But health care rationing already exists. It’s called how much and what kind of insurance do you have or how much money do you have.
The pool of those not covered by employer-sponsored group plans and not eligible for government plans already offered to the poor and elderly or disabled is getting bigger in this distressed economy.
It is also argued that government-sponsored universal health care is terribly expensive – and the current system isn’t???
Back when the economy was humming along and larger numbers of folks had employer-paid plans the costs were high (and getting higher), but the employers passed much of those costs along to the public through the prices they charged for products and services. So nearly everyone was affected by health care costs even though not all enjoyed the benefits.
And I don’t dismiss concerns about rationing or increased cost efficiencies that would not be as consumer friendly as people might want. Some time ago I went through a round of chemo therapy. I was fortunate enough to have insurance. And I was also fortunate that the doctor’s office where I received my chemo was about a five-minute drive from home. I could easily see that under a government plan (this is just theoretical) it might be decided that it was inefficient to have too many chemo centers and that folks would have to go to one central one. I might have to drive, say, to Sacramento, which is about three hours away.

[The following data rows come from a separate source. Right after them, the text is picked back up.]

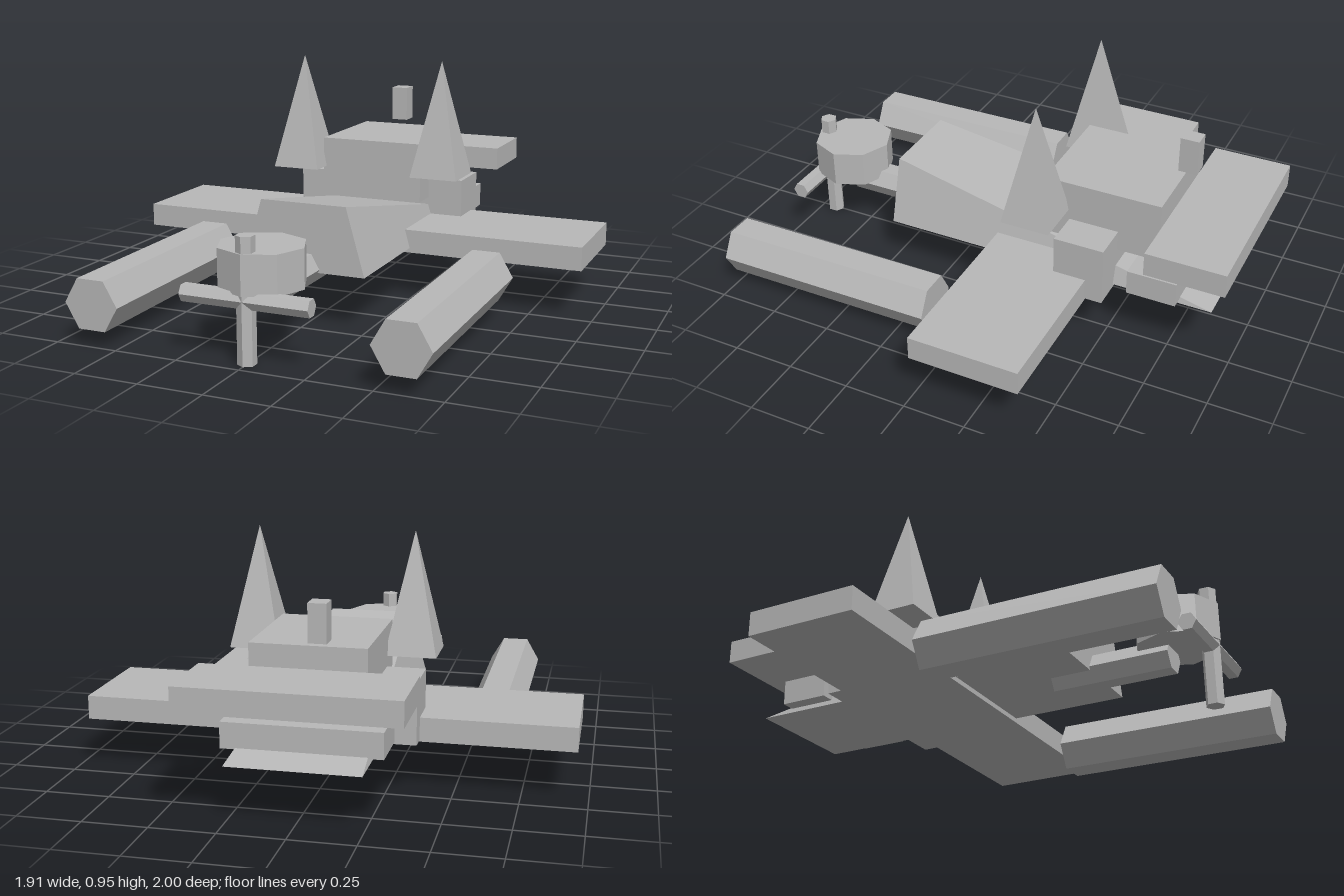
import * as THREE from 'three';
import { ConvexGeometry } from 'three/addons/geometries/ConvexGeometry.js';

export function createModel() {
  const model = new THREE.Group();
  const grey = new THREE.MeshStandardMaterial({ color: 0xb8b8b8, flatShading: true });
  grey.name = 'plain grey';

  const add = (name, geometry, x = 0, y = 0, z = 0) => {
    const mesh = new THREE.Mesh(geometry, grey);
    mesh.name = name;
    mesh.position.set(x, y, z);
    model.add(mesh);
    return mesh;
  };

  // Box given by its limits on each axis
  const box = (name, x0, x1, y0, y1, z0, z1) =>
    add(name, new THREE.BoxGeometry(x1 - x0, y1 - y0, z1 - z0),
      (x0 + x1) / 2, (y0 + y1) / 2, (z0 + z1) / 2);

  // Six-sided bar along z with flat top and bottom
  const hexBar = (r, length) =>
    new THREE.CylinderGeometry(r, r, length, 6).rotateY(Math.PI / 6).rotateX(Math.PI / 2);

  // Wedge body: tall narrow-topped nose sloping down to a flat rear edge
  const v = (x, y, z) => new THREE.Vector3(x, y, z);
  const corners = [];
  for (const s of [-1, 1]) {
    corners.push(v(s * 0.175, 0.48, 0.475), v(s * 0.25, 0.215, 0.475), v(s * 0.25, 0.215, -0.915));
  }
  add('body', new ConvexGeometry(corners));

  // Cabin, wings and cross blocks
  box('cabin', -0.22, 0.218, 0.36, 0.605, -0.68, -0.203);
  box('wing', -0.955, 0.953, 0.196, 0.29, -0.443, -0.003);
  box('tailWing', -0.407, 0.405, 0.425, 0.52, -1, -0.687);
  box('wingBlock', -0.37, 0.365, 0.203, 0.443, -0.513, -0.31);
  box('tailBlock', -0.3, 0.3, 0.235, 0.335, -0.785, -0.587);
  box('chimney', -0.084, -0.015, 0.627, 0.772, -0.733, -0.658);

  // Paired spires and floats
  for (const s of [-1, 1]) {
    const spire = new THREE.ConeGeometry(0.1 * Math.SQRT2, 0.472, 4).rotateY(Math.PI / 4);
    add(s > 0 ? 'leftSpire' : 'rightSpire', spire, s * 0.307, 0.719, -0.205);
    const float = add(s > 0 ? 'leftFloat' : 'rightFloat', hexBar(0.11, 0.915), s * 0.598, 0.162, 0.542);
    float.rotation.x = 0.007;
  }

  // Engine drum and its shaft into the nose
  add('engineDrum', new THREE.CylinderGeometry(0.165, 0.165, 0.15, 8), 0, 0.33, 0.81);
  add('engineShaft', hexBar(0.067, 0.48), 0, 0.228, 0.55);

  // Crossed propeller blades
  const blade = (length) => new THREE.CylinderGeometry(0.035, 0.035, length, 6);
  add('uprightBlade', blade(0.465), 0, 0.2325, 0.935);
  add('levelBlade', blade(0.5).rotateZ(Math.PI / 2), 0, 0.234, 0.935);

  return model;
}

I also had a CT scan, again about five or ten minutes from home. And I think there is more than one facility here in town that does this. Under government insurance it might be decided that such was inefficient, again, off to Sacramento??
So, you see, I understand the rationing argument or concept. I would hope that universal health care could be offered that would be consumer friendly. I think current costs and the fact that so many people are being priced out of the market might eventually lead to more efficiencies anyway.
The bottom line should be to provide the best possible health care we can to all. I have also always written that I realize that there is no free lunch, or no free health care I should say. In some way it has to be paid for.
Interestingly the health care industry is spooked enough it is trying to jump on the bandwagon for health care reform (well in rhetoric at least). Apparently they see that public mood and political power is arrayed in such a fashion that the industry might not be able to forever forestall reform (make no mistake, it does not want reform – too much profit is involved) so it is going forward with the strategy that if you can’t beat reform, join the reform movement. I’d be a little suspicious of this.
It’s kind of like letting the bankers run the government bank bailout program (as they seem to be doing with their man Geithner in place).
If true reform and universal health care can come out of all of this, I say fine.
But I think everyone is making things too complicated. I say continue with private insurance for those who are willing and able to pay, military benefits too, and offer Medicare to the rest. The program is already in place and quite popular. And folks still buy private supplements.
Yes it will cost. It already does. But we either pay lots of money so fewer are covered or we pay lots of money so all are covered.
The reason health care reform seems to be getting more attention now is that so many folks who thought they would never have to worry since they had jobs and group plans that went along with them now are worried because they have lost their jobs (or fear they will) or health care plans or both or are just being priced out of the market due to never-ending premium increases.
If private enterprise could truly offer workable and affordable plans that would be good. But it’s hard to cover people via private plans if those people do not have jobs or high enough paying jobs to pay the premiums. And as I have blogged before, so what happens when you lose your job and still need the insurance you can no longer afford to pay?
I have always had moral misgivings about health care for profit. The ambulance rolls up and the first thing they need to see is your insurance card, not your condition (I’m not saying that really happens, but that is the bottom line, isn’t it? I have seen that much effort and expense in doctor’s offices and hospitals is expended in the name of medical insurance).
But there is also a contention that the profit motive in health care and medicine in the USA makes this nation a leader in innovation because of the incentive of profits.
Nonetheless, I think that it is only right that we come up with a universal health care system and I criticize all congressmen and senators for dragging their feet for so many years.
There does seem to be some real movement under President Obama’s leadership. While I applaud him for getting help (if it is help) from the health care industry itself, I hope he does not let them steal the show.